Wild Trails and Rock/Creek present the official UPCHUCK 50K! The event consists of a point-to-point trail that runs entirely on the technically-challenging single track of the Cumberland Trail.
This course has huge climbs and huge descents into Soddy Creek, Possum Creek and Rock Creek. It will, without a doubt, go down in the race log as one of the best 50k courses you will ever do. Please do not attempt this run as your first 50K. This is a serious endeavor and will quite possibly be your slowest 50k to date.
Let us reiterate: this is seriously difficult. It is REQUIRED that runners have completed a 50k within the last 12 months in a time of 7:30:00 or less.

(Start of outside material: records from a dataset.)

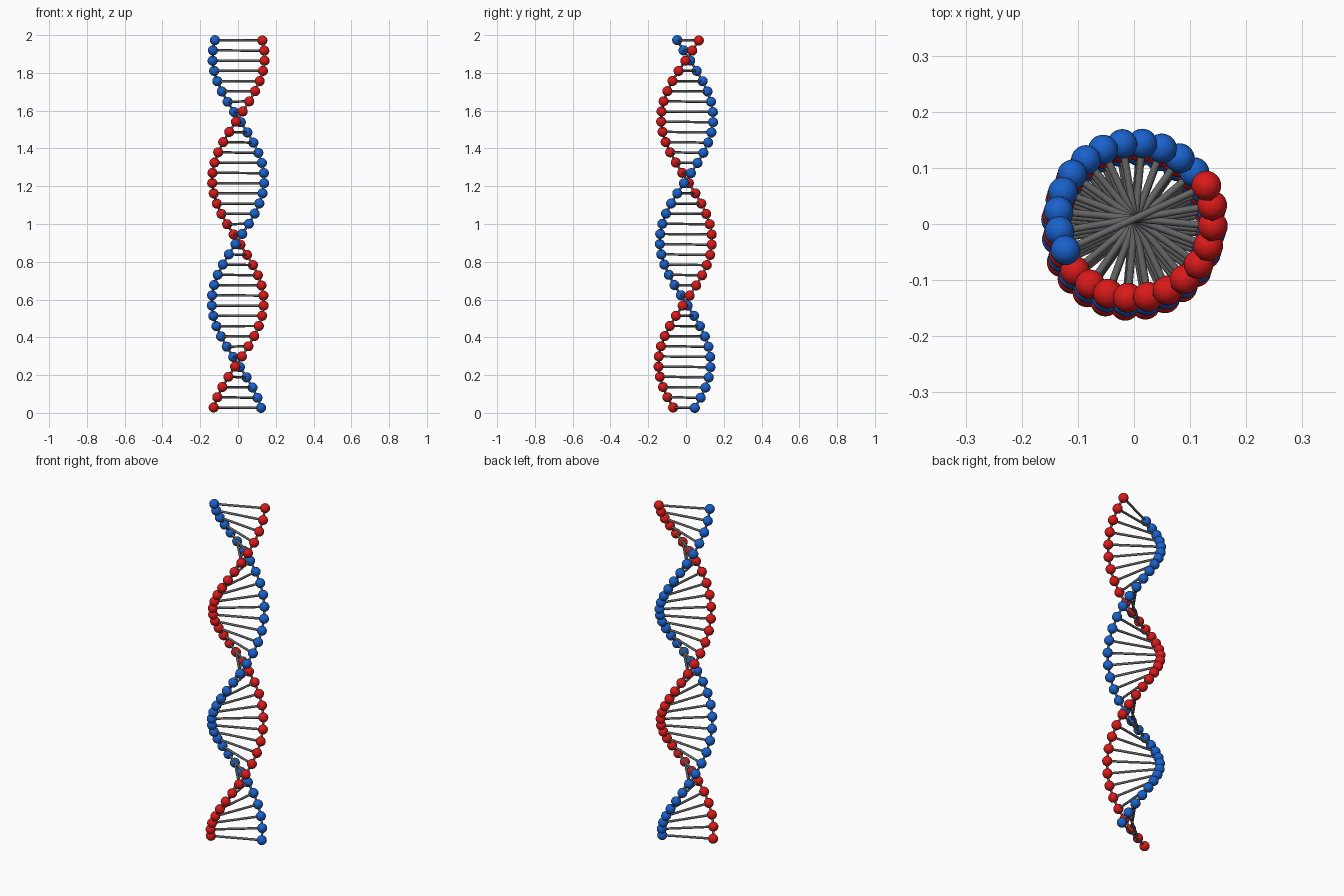
import bpy, bmesh, math
from mathutils import Vector, Matrix

if "Cube" in bpy.data.objects:
    bpy.data.objects.remove(bpy.data.objects["Cube"])

RADIUS, BALL, ROD = 0.138, 0.0265, 0.0065
STEPS, TWIST = 37, math.radians(15)
START = math.radians(204.6)          # angle of the lowest red ball
Z0, Z1 = BALL + 0.001, 2 - BALL - 0.001
LEAN = Vector((0.0035, 0.0109))      # slight lean of the helix axis


def material(name, rgb):
    m = bpy.data.materials.new(name)
    m.diffuse_color = (*rgb, 1)
    m.use_nodes = True
    m.node_tree.nodes["Principled BSDF"].inputs["Base Color"].default_value = m.diffuse_color
    return m


def helix_points(phase):
    pts = []
    for i in range(STEPS):
        z = Z0 + (Z1 - Z0) * i / (STEPS - 1)
        a = START + phase + i * TWIST
        x, y = RADIUS * math.cos(a), RADIUS * math.sin(a)
        dz = -(x * LEAN.x + y * LEAN.y)
        pts.append(Vector((x + LEAN.x * (z - 1), y + LEAN.y * (z - 1), z + dz)))
    return pts


def finish(bm, name, mat):
    for f in bm.faces:
        f.smooth = True
    me = bpy.data.meshes.new(name)
    bm.to_mesh(me)
    bm.free()
    ob = bpy.data.objects.new(name, me)
    bpy.context.collection.objects.link(ob)
    me.materials.append(mat)
    return ob


def balls(name, pts, mat):
    bm = bmesh.new()
    for p in pts:
        bmesh.ops.create_uvsphere(bm, u_segments=32, v_segments=16, radius=BALL,
                                  matrix=Matrix.Translation(p))
    finish(bm, name, mat)


def rods(name, pairs, mat):
    bm = bmesh.new()
    for a, b in pairs:
        d = b - a
        rot = d.to_track_quat('Z', 'Y').to_matrix().to_4x4()
        bmesh.ops.create_cone(bm, cap_ends=False, segments=16, radius1=ROD, radius2=ROD,
                              depth=d.length, matrix=Matrix.Translation((a + b) / 2) @ rot)
    finish(bm, name, mat)


red = material("red", (0.7, 0.01, 0.01))
blue = material("blue", (0.01, 0.12, 0.6))
grey = material("dark_grey", (0.13, 0.13, 0.13))

red_pts, blue_pts = helix_points(0), helix_points(math.pi)

# Balls of the two strands
balls("red_strand_balls", red_pts, red)
balls("blue_strand_balls", blue_pts, blue)

# Cross rungs and the thin links along each strand
rods("rungs", zip(red_pts, blue_pts), grey)
rods("red_strand_links", zip(red_pts, red_pts[1:]), grey)
rods("blue_strand_links", zip(blue_pts, blue_pts[1:]), grey)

Proceeds benefit Wild Trails, a 501©(3) organization dedicated to the use, expansion and promotion of trails in greater Chattanooga.
Man I wish I could run this. Unfortunately my 8:30 StumpJump time this year leaves me outside the qualifying time.
What follows is a brief report with plots and commentary similar to my StumpJump50k report.
Number Of Finishers
The Upchuck 50k has been contested each year since 2008, with 2009 having the most finishers. Only 5 women finished in 2008 and 2012. Since the numbers are so low for women, I've also provided raw data in table format as they are hard to read from the plot.
In 2012, more men finished between 6:00 and 6:30 hours than any other half-hour time frame. Compare that to 2012 StumpJump results where more men finished between 6:30 and 7:00 hours.
The above holds true for all years as well, and that's for both races! It has been said that if you've run the StumpJump and you're going to run the UpChuck, then add 30-40 minutes to your StumpJump time for a good estimated finishing time, but I do wonder if that is true. Maybe you should SUBTRACT 30-40 minutes!
And look at the mens' median values (thick black horizontal bar in the boxes) trending downward! Will we see that trend continue in 2013?
No age data was collected for 2010 finishers.